┌─ Supplied records

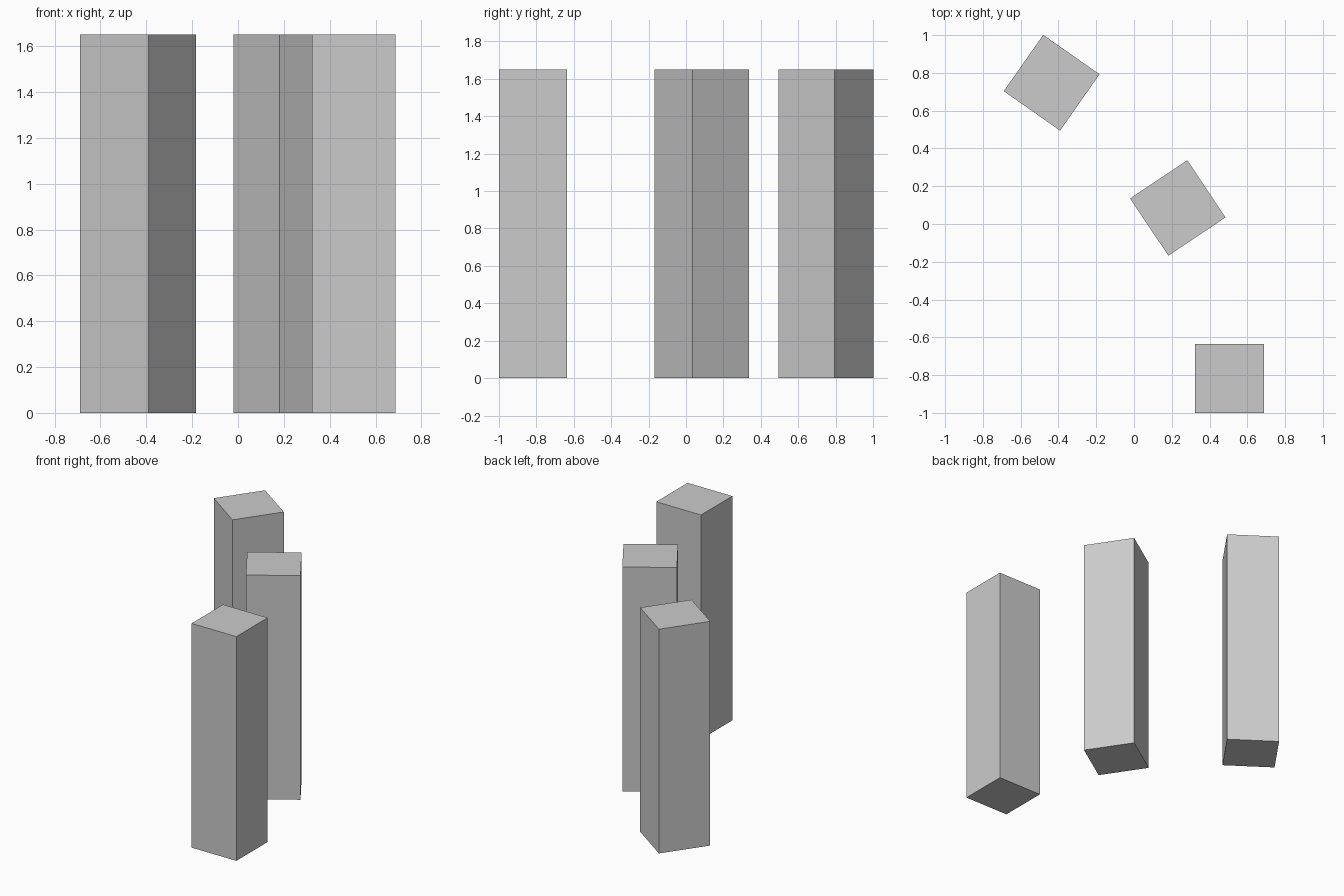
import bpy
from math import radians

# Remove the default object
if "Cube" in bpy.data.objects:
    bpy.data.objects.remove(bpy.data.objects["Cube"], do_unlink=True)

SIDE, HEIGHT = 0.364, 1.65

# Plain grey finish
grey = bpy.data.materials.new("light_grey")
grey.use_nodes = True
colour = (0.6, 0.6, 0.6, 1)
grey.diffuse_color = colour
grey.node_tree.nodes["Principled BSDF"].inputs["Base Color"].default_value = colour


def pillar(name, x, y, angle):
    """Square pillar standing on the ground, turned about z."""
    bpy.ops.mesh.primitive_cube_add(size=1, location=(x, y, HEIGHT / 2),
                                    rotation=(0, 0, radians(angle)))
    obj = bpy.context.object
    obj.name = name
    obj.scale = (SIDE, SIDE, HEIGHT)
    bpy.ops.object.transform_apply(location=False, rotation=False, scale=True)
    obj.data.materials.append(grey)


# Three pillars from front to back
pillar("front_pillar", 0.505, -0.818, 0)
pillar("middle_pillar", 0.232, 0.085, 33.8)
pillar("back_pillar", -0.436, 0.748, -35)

└─
┌─ Supplied records

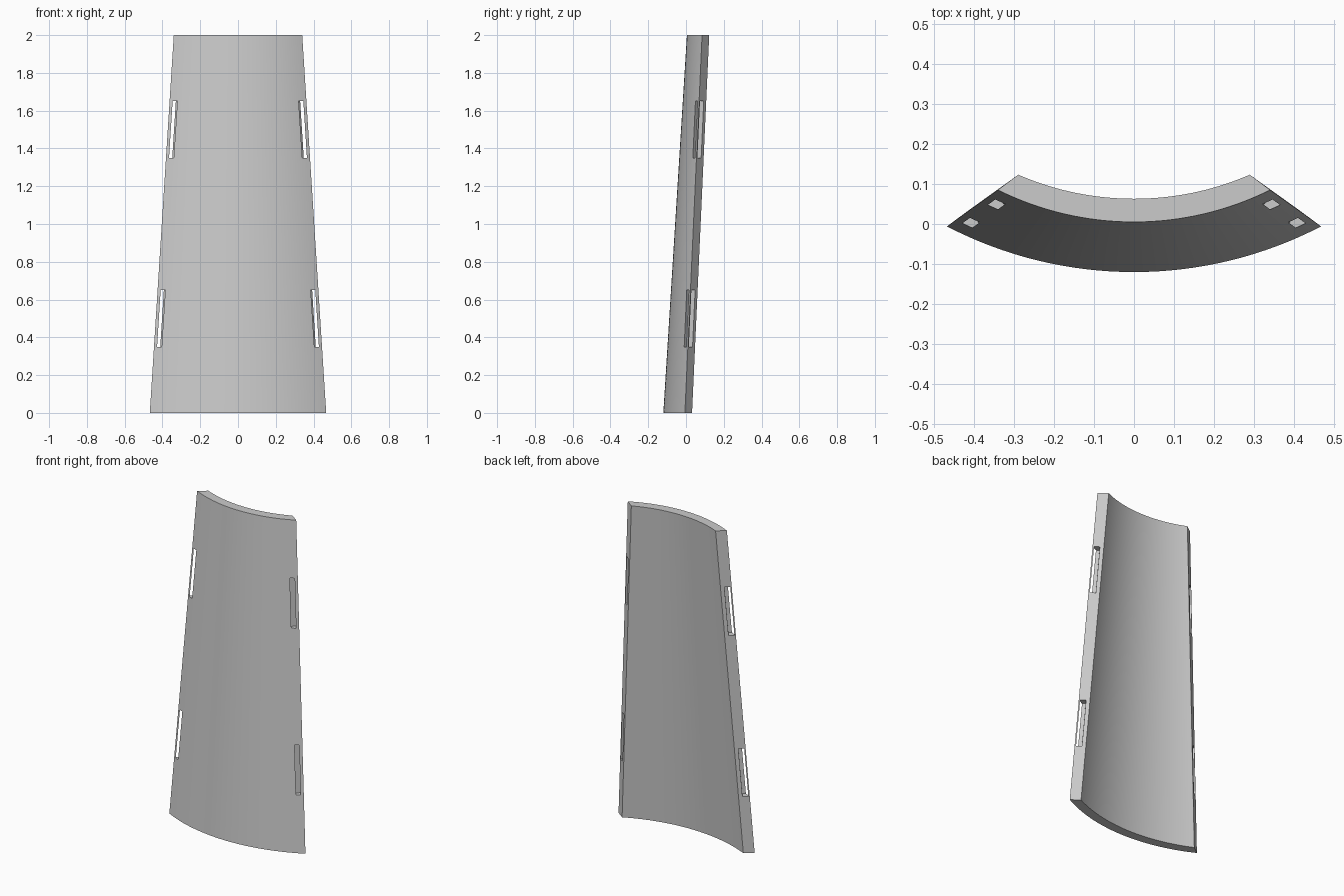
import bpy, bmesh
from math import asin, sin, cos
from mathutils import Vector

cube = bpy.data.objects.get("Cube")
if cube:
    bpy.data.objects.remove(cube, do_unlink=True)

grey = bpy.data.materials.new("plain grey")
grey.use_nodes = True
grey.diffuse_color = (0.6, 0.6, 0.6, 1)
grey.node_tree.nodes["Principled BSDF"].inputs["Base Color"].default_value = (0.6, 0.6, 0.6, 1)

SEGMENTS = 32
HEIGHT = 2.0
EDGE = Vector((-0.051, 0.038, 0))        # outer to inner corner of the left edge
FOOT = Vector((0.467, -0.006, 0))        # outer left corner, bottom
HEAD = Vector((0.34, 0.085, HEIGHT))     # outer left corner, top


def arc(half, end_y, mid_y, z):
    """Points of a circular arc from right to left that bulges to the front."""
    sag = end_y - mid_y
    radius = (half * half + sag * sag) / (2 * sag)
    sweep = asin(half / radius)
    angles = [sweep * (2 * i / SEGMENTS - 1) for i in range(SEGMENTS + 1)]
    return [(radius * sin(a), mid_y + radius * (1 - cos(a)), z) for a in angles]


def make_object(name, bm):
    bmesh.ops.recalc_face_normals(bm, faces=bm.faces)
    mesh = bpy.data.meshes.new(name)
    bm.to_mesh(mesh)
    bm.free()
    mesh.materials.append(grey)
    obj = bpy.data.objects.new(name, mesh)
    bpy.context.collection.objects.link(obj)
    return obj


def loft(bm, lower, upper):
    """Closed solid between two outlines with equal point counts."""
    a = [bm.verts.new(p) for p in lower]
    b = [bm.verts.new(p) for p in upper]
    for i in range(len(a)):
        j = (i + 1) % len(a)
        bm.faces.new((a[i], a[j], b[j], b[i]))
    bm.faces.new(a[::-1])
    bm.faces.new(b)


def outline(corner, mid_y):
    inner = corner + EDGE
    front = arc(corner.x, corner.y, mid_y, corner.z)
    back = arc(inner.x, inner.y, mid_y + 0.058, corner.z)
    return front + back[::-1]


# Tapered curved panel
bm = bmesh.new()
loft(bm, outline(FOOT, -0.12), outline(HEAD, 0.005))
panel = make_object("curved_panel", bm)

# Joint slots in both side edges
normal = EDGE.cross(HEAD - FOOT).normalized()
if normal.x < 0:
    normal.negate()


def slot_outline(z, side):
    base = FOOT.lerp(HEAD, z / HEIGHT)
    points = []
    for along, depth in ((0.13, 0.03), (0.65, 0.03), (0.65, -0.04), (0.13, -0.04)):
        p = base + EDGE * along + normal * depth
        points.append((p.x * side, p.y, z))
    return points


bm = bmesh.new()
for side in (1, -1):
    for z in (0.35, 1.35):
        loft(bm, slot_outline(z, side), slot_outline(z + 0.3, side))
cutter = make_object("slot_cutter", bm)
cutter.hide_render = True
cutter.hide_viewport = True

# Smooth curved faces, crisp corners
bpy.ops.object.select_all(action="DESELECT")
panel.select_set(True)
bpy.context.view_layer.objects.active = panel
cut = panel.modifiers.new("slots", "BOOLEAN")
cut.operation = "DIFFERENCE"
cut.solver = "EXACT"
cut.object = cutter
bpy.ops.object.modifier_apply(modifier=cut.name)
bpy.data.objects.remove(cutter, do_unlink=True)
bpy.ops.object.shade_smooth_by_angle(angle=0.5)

└─

**Exercise aim**. Lines to set down from above: the line with "normal = EDGE.cross(HEAD - FOOT).normalized()", the line with "cutter.hide_render = True", and every line between, each exactly as written.

**Answer for this exercise**.
normal = EDGE.cross(HEAD - FOOT).normalized()
if normal.x < 0:
    normal.negate()


def slot_outline(z, side):
    base = FOOT.lerp(HEAD, z / HEIGHT)
    points = []
    for along, depth in ((0.13, 0.03), (0.65, 0.03), (0.65, -0.04), (0.13, -0.04)):
        p = base + EDGE * along + normal * depth
        points.append((p.x * side, p.y, z))
    return points


bm = bmesh.new()
for side in (1, -1):
    for z in (0.35, 1.35):
        loft(bm, slot_outline(z, side), slot_outline(z + 0.3, side))
cutter = make_object("slot_cutter", bm)
cutter.hide_render = True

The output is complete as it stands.